▶ [TASK BRIEF]
All lines of the records below that contain the word "import" must be listed.

▶ [THE INPUT]
^^^^^^^^

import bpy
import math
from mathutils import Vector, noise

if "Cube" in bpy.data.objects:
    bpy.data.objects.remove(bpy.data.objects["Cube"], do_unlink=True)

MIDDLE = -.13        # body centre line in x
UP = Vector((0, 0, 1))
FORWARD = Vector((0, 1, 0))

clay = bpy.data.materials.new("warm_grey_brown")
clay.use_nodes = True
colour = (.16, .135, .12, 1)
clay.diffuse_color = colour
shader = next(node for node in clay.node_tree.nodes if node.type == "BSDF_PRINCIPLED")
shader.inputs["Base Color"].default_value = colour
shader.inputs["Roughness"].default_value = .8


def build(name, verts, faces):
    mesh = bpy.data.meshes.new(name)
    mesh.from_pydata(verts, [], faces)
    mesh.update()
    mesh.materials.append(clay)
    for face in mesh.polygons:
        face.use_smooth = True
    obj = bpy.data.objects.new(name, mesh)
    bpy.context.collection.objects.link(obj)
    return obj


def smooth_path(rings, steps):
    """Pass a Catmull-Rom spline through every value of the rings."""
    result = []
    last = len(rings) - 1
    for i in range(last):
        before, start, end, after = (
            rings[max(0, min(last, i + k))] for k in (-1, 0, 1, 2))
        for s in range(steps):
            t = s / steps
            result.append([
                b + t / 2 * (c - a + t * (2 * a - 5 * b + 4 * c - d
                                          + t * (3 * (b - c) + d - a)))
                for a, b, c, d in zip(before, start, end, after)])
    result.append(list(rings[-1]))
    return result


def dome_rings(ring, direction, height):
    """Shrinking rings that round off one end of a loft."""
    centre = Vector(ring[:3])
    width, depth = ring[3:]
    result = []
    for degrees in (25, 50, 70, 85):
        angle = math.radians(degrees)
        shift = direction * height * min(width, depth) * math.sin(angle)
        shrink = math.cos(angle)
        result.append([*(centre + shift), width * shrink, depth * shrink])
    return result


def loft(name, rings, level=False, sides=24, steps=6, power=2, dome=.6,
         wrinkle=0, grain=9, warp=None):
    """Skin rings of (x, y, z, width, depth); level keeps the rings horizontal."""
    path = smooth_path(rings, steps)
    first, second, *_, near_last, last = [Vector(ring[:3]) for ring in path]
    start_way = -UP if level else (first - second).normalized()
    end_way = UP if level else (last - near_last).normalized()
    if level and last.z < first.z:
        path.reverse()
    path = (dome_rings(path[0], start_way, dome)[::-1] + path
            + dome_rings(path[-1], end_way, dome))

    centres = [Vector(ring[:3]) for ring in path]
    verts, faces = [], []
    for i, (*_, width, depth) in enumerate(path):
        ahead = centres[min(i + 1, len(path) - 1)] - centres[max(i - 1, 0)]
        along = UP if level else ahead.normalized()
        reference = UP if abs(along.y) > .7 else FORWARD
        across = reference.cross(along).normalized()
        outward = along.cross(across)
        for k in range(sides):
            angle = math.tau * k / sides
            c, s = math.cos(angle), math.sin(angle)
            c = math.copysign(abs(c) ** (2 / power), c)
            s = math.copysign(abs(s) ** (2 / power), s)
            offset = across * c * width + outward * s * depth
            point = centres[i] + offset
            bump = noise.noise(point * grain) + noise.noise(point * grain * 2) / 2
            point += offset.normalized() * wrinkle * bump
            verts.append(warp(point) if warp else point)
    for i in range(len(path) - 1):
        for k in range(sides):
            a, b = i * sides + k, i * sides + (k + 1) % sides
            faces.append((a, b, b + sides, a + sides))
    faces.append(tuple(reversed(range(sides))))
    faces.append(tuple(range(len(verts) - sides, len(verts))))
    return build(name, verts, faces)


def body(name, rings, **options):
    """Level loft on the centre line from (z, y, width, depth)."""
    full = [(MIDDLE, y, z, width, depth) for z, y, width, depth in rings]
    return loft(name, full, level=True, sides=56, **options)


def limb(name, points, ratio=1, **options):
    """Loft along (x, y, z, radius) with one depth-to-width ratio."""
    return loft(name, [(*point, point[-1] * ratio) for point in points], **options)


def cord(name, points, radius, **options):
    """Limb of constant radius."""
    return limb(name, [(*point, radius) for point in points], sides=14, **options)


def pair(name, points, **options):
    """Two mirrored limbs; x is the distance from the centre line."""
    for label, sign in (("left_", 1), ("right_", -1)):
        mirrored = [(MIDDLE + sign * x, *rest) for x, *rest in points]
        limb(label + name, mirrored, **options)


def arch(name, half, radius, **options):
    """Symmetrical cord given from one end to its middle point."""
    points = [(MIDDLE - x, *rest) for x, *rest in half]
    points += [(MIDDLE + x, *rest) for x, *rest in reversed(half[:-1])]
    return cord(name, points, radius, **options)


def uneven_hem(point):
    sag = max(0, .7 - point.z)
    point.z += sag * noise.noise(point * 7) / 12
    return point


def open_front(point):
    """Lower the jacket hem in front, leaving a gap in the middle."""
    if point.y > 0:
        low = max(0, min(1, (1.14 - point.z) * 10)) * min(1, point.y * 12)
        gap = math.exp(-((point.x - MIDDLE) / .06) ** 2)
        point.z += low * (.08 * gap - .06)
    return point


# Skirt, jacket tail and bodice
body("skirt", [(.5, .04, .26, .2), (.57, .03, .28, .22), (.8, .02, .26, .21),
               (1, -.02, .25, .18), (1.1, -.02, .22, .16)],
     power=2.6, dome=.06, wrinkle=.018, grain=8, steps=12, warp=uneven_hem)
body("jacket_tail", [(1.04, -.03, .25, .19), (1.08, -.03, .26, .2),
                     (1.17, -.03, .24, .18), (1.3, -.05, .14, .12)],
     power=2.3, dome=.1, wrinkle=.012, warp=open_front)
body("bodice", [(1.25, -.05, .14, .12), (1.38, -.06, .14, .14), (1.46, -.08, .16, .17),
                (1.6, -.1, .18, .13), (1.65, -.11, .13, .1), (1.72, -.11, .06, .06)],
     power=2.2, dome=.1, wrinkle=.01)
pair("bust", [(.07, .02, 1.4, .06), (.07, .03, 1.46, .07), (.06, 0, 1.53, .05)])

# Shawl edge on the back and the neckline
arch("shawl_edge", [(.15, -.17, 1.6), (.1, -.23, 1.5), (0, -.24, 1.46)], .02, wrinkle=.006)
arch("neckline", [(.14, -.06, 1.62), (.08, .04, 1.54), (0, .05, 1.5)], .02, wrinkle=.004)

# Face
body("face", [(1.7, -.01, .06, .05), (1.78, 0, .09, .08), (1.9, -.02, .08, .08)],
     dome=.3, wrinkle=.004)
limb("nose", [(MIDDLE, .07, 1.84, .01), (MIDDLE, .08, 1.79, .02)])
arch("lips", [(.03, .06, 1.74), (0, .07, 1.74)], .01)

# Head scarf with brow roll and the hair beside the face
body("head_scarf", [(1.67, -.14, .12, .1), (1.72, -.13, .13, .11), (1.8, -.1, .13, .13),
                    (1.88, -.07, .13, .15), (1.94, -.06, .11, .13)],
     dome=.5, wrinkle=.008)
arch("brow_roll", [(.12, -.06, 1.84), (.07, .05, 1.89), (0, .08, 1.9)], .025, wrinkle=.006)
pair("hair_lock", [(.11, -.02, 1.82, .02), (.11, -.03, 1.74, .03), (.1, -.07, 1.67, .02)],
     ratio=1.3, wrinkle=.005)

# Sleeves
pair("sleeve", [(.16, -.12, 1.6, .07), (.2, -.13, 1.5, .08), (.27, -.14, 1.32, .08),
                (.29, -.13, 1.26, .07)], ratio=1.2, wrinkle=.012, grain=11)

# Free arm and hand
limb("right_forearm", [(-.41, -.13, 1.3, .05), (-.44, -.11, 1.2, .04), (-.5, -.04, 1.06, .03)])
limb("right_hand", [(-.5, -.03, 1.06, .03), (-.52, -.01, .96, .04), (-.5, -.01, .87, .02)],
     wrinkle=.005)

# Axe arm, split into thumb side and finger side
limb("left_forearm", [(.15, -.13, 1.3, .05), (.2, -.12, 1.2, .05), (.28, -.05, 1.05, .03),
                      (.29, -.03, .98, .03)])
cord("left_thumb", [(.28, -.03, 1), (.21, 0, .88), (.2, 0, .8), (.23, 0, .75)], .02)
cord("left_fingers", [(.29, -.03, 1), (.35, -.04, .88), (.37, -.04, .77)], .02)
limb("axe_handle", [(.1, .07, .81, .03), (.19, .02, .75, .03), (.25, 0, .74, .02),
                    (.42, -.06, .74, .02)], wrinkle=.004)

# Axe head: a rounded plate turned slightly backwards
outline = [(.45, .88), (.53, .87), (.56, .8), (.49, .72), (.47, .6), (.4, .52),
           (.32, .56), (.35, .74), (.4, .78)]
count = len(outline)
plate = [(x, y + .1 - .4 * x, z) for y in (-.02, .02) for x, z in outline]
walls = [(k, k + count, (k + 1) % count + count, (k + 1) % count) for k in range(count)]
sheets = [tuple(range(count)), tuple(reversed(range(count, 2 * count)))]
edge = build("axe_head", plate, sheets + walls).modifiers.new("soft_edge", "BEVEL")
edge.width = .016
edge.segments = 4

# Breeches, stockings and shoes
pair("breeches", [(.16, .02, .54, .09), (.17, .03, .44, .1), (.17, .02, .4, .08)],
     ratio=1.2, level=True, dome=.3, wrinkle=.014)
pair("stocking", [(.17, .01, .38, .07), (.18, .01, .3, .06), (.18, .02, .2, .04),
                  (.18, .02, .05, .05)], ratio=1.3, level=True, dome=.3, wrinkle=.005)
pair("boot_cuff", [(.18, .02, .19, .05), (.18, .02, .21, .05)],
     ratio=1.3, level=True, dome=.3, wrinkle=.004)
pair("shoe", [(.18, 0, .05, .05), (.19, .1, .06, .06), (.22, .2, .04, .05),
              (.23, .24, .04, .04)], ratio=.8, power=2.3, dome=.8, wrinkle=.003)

^^^^^^^^

▶ [RESPONSE TO THIS TASK]
import bpy
import math
from mathutils import Vector, noise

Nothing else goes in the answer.